A key international economic watchdog has nudged up its forecast for global economic growth this year in response to low prices and expectations that interest rates will remain low in many leading economies.
The Organisation for Economic Co-operation and Development (OECD), a grouping of the world's richest countries that acts like a think tank, said that easy and cheap monetary policy in many parts of the world, including Europe, has helped underpin growth. However, it warned that a total reliance on that tool could strain the international financial system.
The Paris-based organisation now expects 4% growth this year, up 0.1 percentage points from its last such forecast in November. And the prediction for 2016 was raised 0.2 percentage points, to 4.3%.
The interim economic assessment concentrates on the world's biggest economies including Brazil, India and China.
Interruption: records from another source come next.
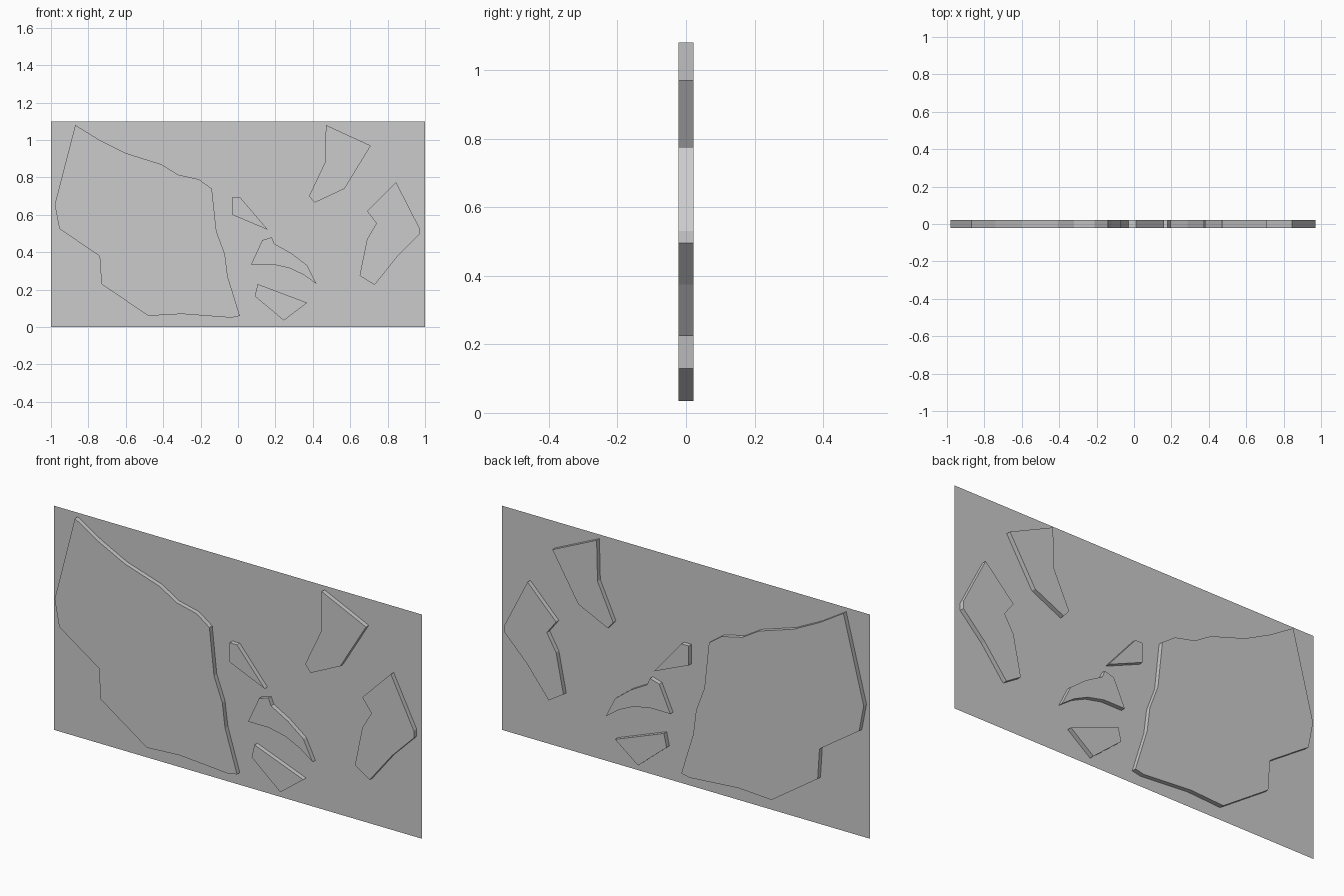
import bpy
import bmesh
from mathutils import Vector

default_cube = bpy.data.objects.get("Cube")
if default_cube:
    bpy.data.objects.remove(default_cube, do_unlink=True)

WIDTH, HEIGHT, THICKNESS = 2.0, 1.1, 0.044

# One plain grey for everything
grey = bpy.data.materials.new("plain_grey")
grey.use_nodes = True
colour = (0.6, 0.6, 0.6, 1.0)
grey.diffuse_color = colour
grey.node_tree.nodes["Principled BSDF"].inputs["Base Color"].default_value = colour


def add_slab(name, outline, thickness):
    """Make a flat outline in the XZ plane, thickened evenly about y = 0."""
    bm = bmesh.new()
    corners = [bm.verts.new((x, -thickness / 2, z)) for x, z in outline]
    front_face = bm.faces.new(corners)
    if thickness:
        extruded = bmesh.ops.extrude_face_region(bm, geom=[front_face], use_keep_orig=True)
        moved = [item for item in extruded["geom"] if isinstance(item, bmesh.types.BMVert)]
        bmesh.ops.translate(bm, verts=moved, vec=Vector((0, thickness, 0)))
        bmesh.ops.recalc_face_normals(bm, faces=bm.faces)
    mesh = bpy.data.meshes.new(name)
    bm.to_mesh(mesh)
    bm.free()
    mesh.materials.append(grey)
    slab = bpy.data.objects.new(name, mesh)
    bpy.context.collection.objects.link(slab)
    return slab


# Thin backing sheet through the middle of the shards
half = WIDTH / 2
add_slab("backing_sheet", [(-half, 0), (half, 0), (half, HEIGHT), (-half, HEIGHT)], 0)

# Large broken piece on the right half
add_slab("large_shard", [
    (-.87, 1.08), (-.74, 1), (-.6, .93), (-.41, .87), (-.32, .815), (-.21, .79),
    (-.14, .74), (-.115, .51), (-.07, .39), (-.055, .27), (.01, .06), (-.035, .05),
    (-.3, .07), (-.48, .06), (-.73, .23), (-.74, .38), (-.955, .525), (-.98, .655),
], THICKNESS)

# Two medium pieces
add_slab("upper_shard", [
    (.47, 1.08), (.71, .97), (.57, .74), (.41, .665), (.38, .7), (.465, .88),
], THICKNESS)
add_slab("outer_shard", [
    (.845, .775), (.97, .53), (.97, .495), (.85, .375), (.73, .225),
    (.65, .275), (.69, .47), (.74, .555), (.69, .62),
], THICKNESS)

# Three small slivers in the middle
add_slab("small_sliver", [(-.03, .695), (.01, .695), (.16, .52), (-.03, .6)], THICKNESS)
add_slab("curved_sliver", [
    (.13, .465), (.18, .48), (.195, .445), (.285, .395), (.37, .33),
    (.42, .23), (.35, .28), (.275, .315), (.185, .335), (.07, .335),
], THICKNESS)
add_slab("lower_sliver", [(.105, .23), (.37, .13), (.245, .035), (.09, .165)], THICKNESS)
Despite the upgrades, the OECD warned that unusually low inflation and interest rates could increase the risk of global financial instability. And it noted still-high unemployment levels in many countries despite the improving growth picture.
After years of crisis and stagnation in Europe, the OECD said plunging oil prices and the recently enacted monetary stimulus from the European Central Bank are a "much-needed opportunity" to get growth going again. It predicted 1.4% growth for the combined growth of the 19 countries that use the euro currency.
Insisting that monetary policy alone is not enough to ensure a return to strong growth, it urged European leaders to stabilise budget rules and other regulations.
The OECD said India should grow faster than China this year, at 7.7%. For Japan, it raised forecasts slightly to 1%.
It forecast 3.1% GDP growth for the United States this year, 7% for China and 2.6% for Britain, all largely unchanged from its last projections.